• [WORK TO COMPLETE]
Check each line of the data for "order", and copy the ones that have it.

*** TASK INPUT ***

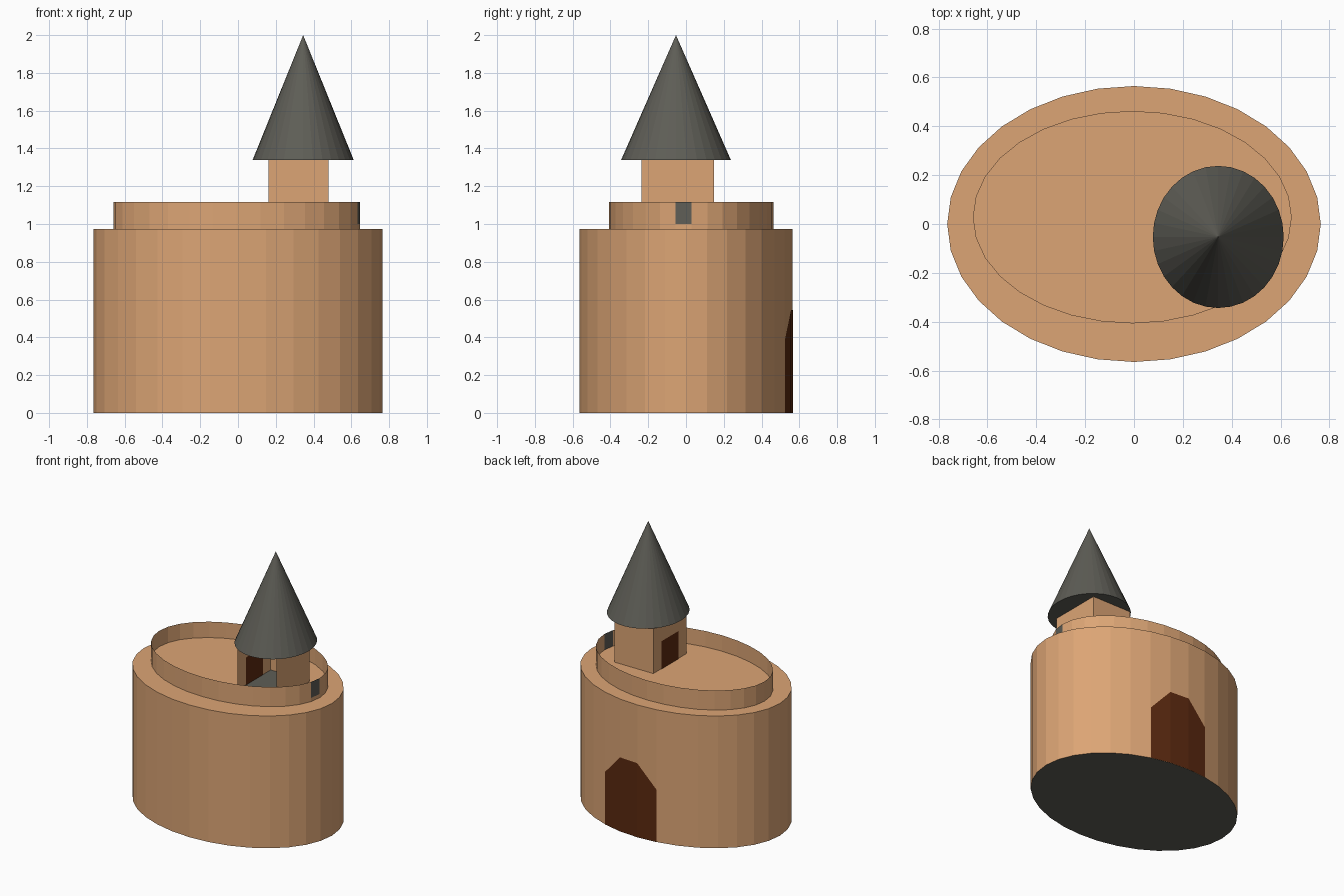
import bpy, math

if "Cube" in bpy.data.objects:
    bpy.data.objects.remove(bpy.data.objects["Cube"])

SIDES = 32


def material(name, rgb):
    m = bpy.data.materials.new(name)
    m.diffuse_color = (*rgb, 1.0)
    m.use_nodes = True
    m.node_tree.nodes["Principled BSDF"].inputs["Base Color"].default_value = m.diffuse_color
    return m


TAN = material("tan stone", (0.716, 0.376, 0.178))
GREY = material("dark grey", (0.112, 0.110, 0.093))
BROWN = material("dark brown", (0.107, 0.023, 0.005))


def add_object(name, verts, faces, mats, rule=None):
    """Make a flat-shaded mesh; rule(face index) picks the material slot."""
    mesh = bpy.data.meshes.new(name)
    mesh.from_pydata(verts, [], faces)
    for m in mats:
        mesh.materials.append(m)
    if rule:
        for p in mesh.polygons:
            p.material_index = rule(p.index)
    mesh.update()
    obj = bpy.data.objects.new(name, mesh)
    bpy.context.collection.objects.link(obj)
    return obj


def ring(cx, cy, rx, ry, z):
    return [(cx + rx * math.cos(2 * math.pi * i / SIDES),
             cy + ry * math.sin(2 * math.pi * i / SIDES), z) for i in range(SIDES)]


def band(row):
    """Quads joining ring number row to the ring above it."""
    a, b = row * SIDES, (row + 1) * SIDES
    return [(a + i, a + (i + 1) % SIDES, b + (i + 1) % SIDES, b + i) for i in range(SIDES)]


RX, RY, DECK = 0.765, 0.565, 0.973

# Oval main drum: tan walls and top, grey underside
bottom = tuple(reversed(range(SIDES)))
top = tuple(range(SIDES, 2 * SIDES))
add_object("main_drum", ring(0, 0, RX, RY, 0) + ring(0, 0, RX, RY, DECK),
           band(0) + [top, bottom], [TAN, GREY], lambda i: int(i == SIDES + 1))

# Thin parapet with one grey facet on the right side
FLOOR, RIM = 1.0, 1.117
oval = (-0.007, 0.028, 0.653, 0.435)
add_object("parapet", ring(*oval, DECK) + ring(*oval, FLOOR) + ring(*oval, RIM),
           band(0) + band(1), [TAN, GREY], lambda i: int(i == 2 * SIDES - 1))
add_object("roof_deck", ring(*oval, FLOOR), [tuple(range(SIDES))], [TAN])

# Arched gate following three facets at the back of the drum
heights = {5: 0.385, 6: 0.0, 7: 0.0}
gate_cols = [(6, 0.385), (7, 0.545), (8, 0.545), (9, 0.385)]
gate = []
for k, h in gate_cols:
    a = 2 * math.pi * k / SIDES
    x, y = (RX + 0.002) * math.cos(a), (RY + 0.002) * math.sin(a)
    gate += [(x, y, 0), (x, y, h)]
add_object("gate", gate, [(2 * i, 2 * i + 2, 2 * i + 3, 2 * i + 1) for i in range(3)], [BROWN])

# Square turret, open at the front, with a grey floor
x0, x1, y0, y1, EAVE = 0.162, 0.478, -0.236, 0.149, 1.338
corners = [(x0, y0), (x0, y1), (x1, y1), (x1, y0)]
verts = [(x, y, z) for z in (FLOOR + 0.002, EAVE) for x, y in corners]
add_object("turret", verts,
           [(i + 1, i, i + 4, i + 5) for i in range(3)] + [(0, 3, 2, 1)],
           [TAN, GREY], lambda i: int(i == 3))

# Turret door, seen on both sides of the left wall
for name, x in (("turret_door_outside", x0 - 0.002), ("turret_door_inside", x0 + 0.002)):
    d = [(x, 0.054, FLOOR), (x, -0.142, FLOOR), (x, -0.142, 1.205), (x, 0.054, 1.205)]
    order = (0, 1, 2, 3)
    # the outside leaf faces left, the inside leaf faces right
    add_object(name, d, [order[::-1] if x > x0 else order], [BROWN])

# Conical roof with closed underside
cx, cy = 0.345, -0.053
add_object("cone_roof", ring(cx, cy, 0.268, 0.291, EAVE) + [(cx, cy, 2.0)],
           [(i, (i + 1) % SIDES, SIDES) for i in range(SIDES)] + [bottom], [GREY])
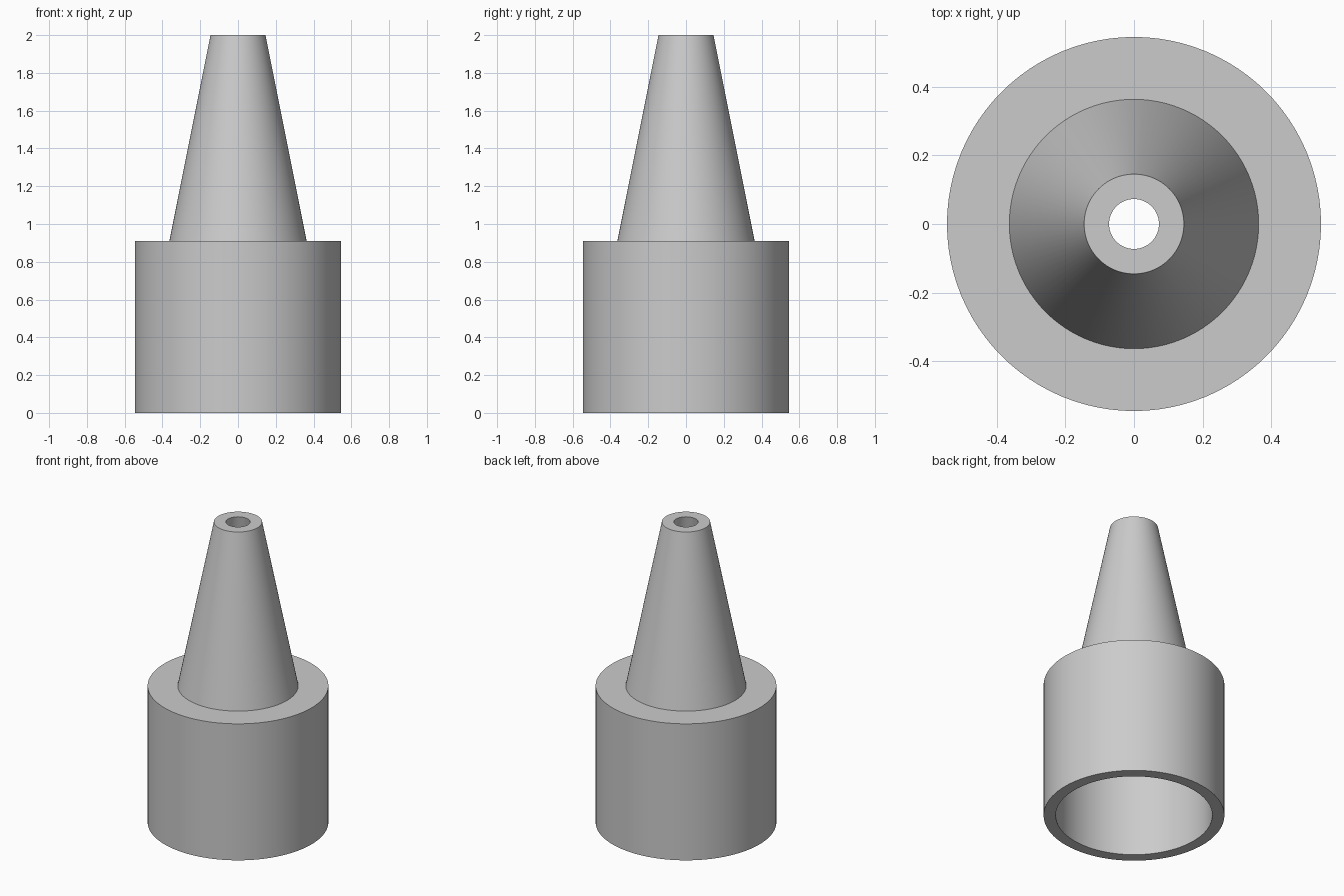
import bpy, bmesh, math

if "Cube" in bpy.data.objects:
    bpy.data.objects.remove(bpy.data.objects["Cube"])

U = 2 / 55      # profile unit
SEGMENTS = 96

grey = bpy.data.materials.new("light grey")
grey.diffuse_color = (0.6, 0.6, 0.6, 1)
grey.use_nodes = True
grey.node_tree.nodes["Principled BSDF"].inputs["Base Color"].default_value = grey.diffuse_color


def lathe(name, profile):
    """Revolve a closed (radius, height) profile around the z axis."""
    bm = bmesh.new()
    rings = [[bm.verts.new((r * U * math.cos(a), r * U * math.sin(a), z * U))
              for a in (2 * math.pi * i / SEGMENTS for i in range(SEGMENTS))]
             for r, z in profile]
    for low, high in zip(rings, rings[1:] + rings[:1]):
        for i in range(SEGMENTS):
            j = (i + 1) % SEGMENTS
            bm.faces.new((low[i], low[j], high[j], high[i]))
    bmesh.ops.recalc_face_normals(bm, faces=bm.faces)
    mesh = bpy.data.meshes.new(name)
    bm.to_mesh(mesh)
    bm.free()
    mesh.materials.append(grey)
    obj = bpy.data.objects.new(name, mesh)
    bpy.context.collection.objects.link(obj)
    bpy.context.view_layer.objects.active = obj
    obj.select_set(True)
    bpy.ops.object.shade_smooth_by_angle(angle=math.radians(30))
    obj.select_set(False)
    return obj


# Hollow nozzle: socket wall, shoulder, tapered spout, tapered bore, socket ceiling
lathe("nozzle_adapter", [
    (15, 0), (15, 25), (10, 25), (4, 55),      # outside
    (2, 55), (8, 23), (13, 23), (13, 0),       # inside
])
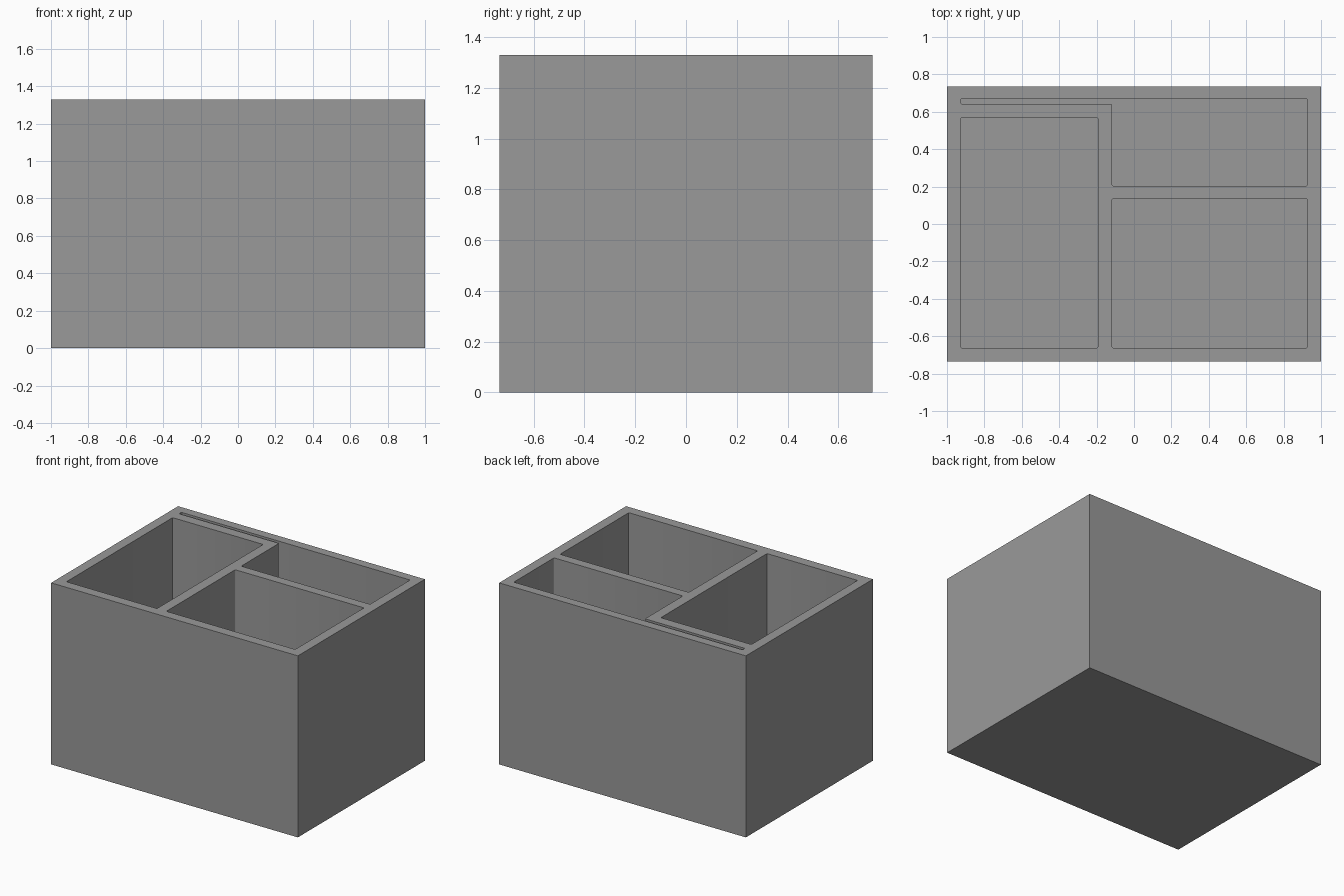
import bpy, bmesh

if "Cube" in bpy.data.objects:
    bpy.data.objects.remove(bpy.data.objects["Cube"])

HEIGHT, FLOOR = 1.33, 0.07

grey = bpy.data.materials.new("grey plastic")
grey.diffuse_color = (0.32, 0.32, 0.32, 1)
grey.use_nodes = True
grey.node_tree.nodes["Principled BSDF"].inputs["Base Color"].default_value = grey.diffuse_color


def prism(name, outline, z0, z1, radius=0.0):
    """Extrude a plan outline upwards, optionally rounding its upright edges."""
    bm = bmesh.new()
    face = bm.faces.new([bm.verts.new((x, y, z0)) for x, y in outline])
    side = bmesh.ops.extrude_face_region(bm, geom=[face])["geom"]
    bmesh.ops.translate(bm, vec=(0, 0, z1 - z0),
                        verts=[v for v in side if isinstance(v, bmesh.types.BMVert)])
    if radius:
        upright = [e for e in bm.edges
                   if abs(e.verts[0].co.z - e.verts[1].co.z) > 0.1]
        bmesh.ops.bevel(bm, geom=upright, offset=radius, segments=3,
                        profile=0.5, affect='EDGES')
    bmesh.ops.recalc_face_normals(bm, faces=bm.faces)
    mesh = bpy.data.meshes.new(name)
    bm.to_mesh(mesh)
    bm.free()
    mesh.materials.append(grey)
    obj = bpy.data.objects.new(name, mesh)
    bpy.context.collection.objects.link(obj)
    return obj


def rect(x0, y0, x1, y1):
    return [(x0, y0), (x1, y0), (x1, y1), (x0, y1)]


# Outer block
box = prism("organizer_box", rect(-1, -0.735, 1, 0.735), 0, HEIGHT)

# Compartments: tall left bin, front right bin, back bin with a narrow slot
pockets = {
    "left_compartment": rect(-0.927, -0.662, -0.193, 0.567),
    "front_right_compartment": rect(-0.117, -0.662, 0.927, 0.135),
    "back_compartment": [(-0.927, 0.642), (-0.117, 0.642), (-0.117, 0.204),
                         (0.927, 0.204), (0.927, 0.669), (-0.927, 0.669)],
}
cutters = []
for name, outline in pockets.items():
    cutter = prism(name + "_cutter", outline, FLOOR, HEIGHT + 0.1, 0.007)
    cutter.hide_render = True
    cutters.append(cutter)
    cut = box.modifiers.new(name, 'BOOLEAN')
    cut.operation = 'DIFFERENCE'
    cut.solver = 'EXACT'
    cut.object = cutter

# Bake the cuts and drop the cutters
bpy.context.view_layer.objects.active = box
box.select_set(True)
for name in pockets:
    bpy.ops.object.modifier_apply(modifier=name)
for cutter in cutters:
    bpy.data.objects.remove(cutter)
bpy.ops.object.shade_smooth_by_angle()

*** End of TASK INPUT ***

• [RESPONSE AREA]
    order = (0, 1, 2, 3)
    add_object(name, d, [order[::-1] if x > x0 else order], [BROWN])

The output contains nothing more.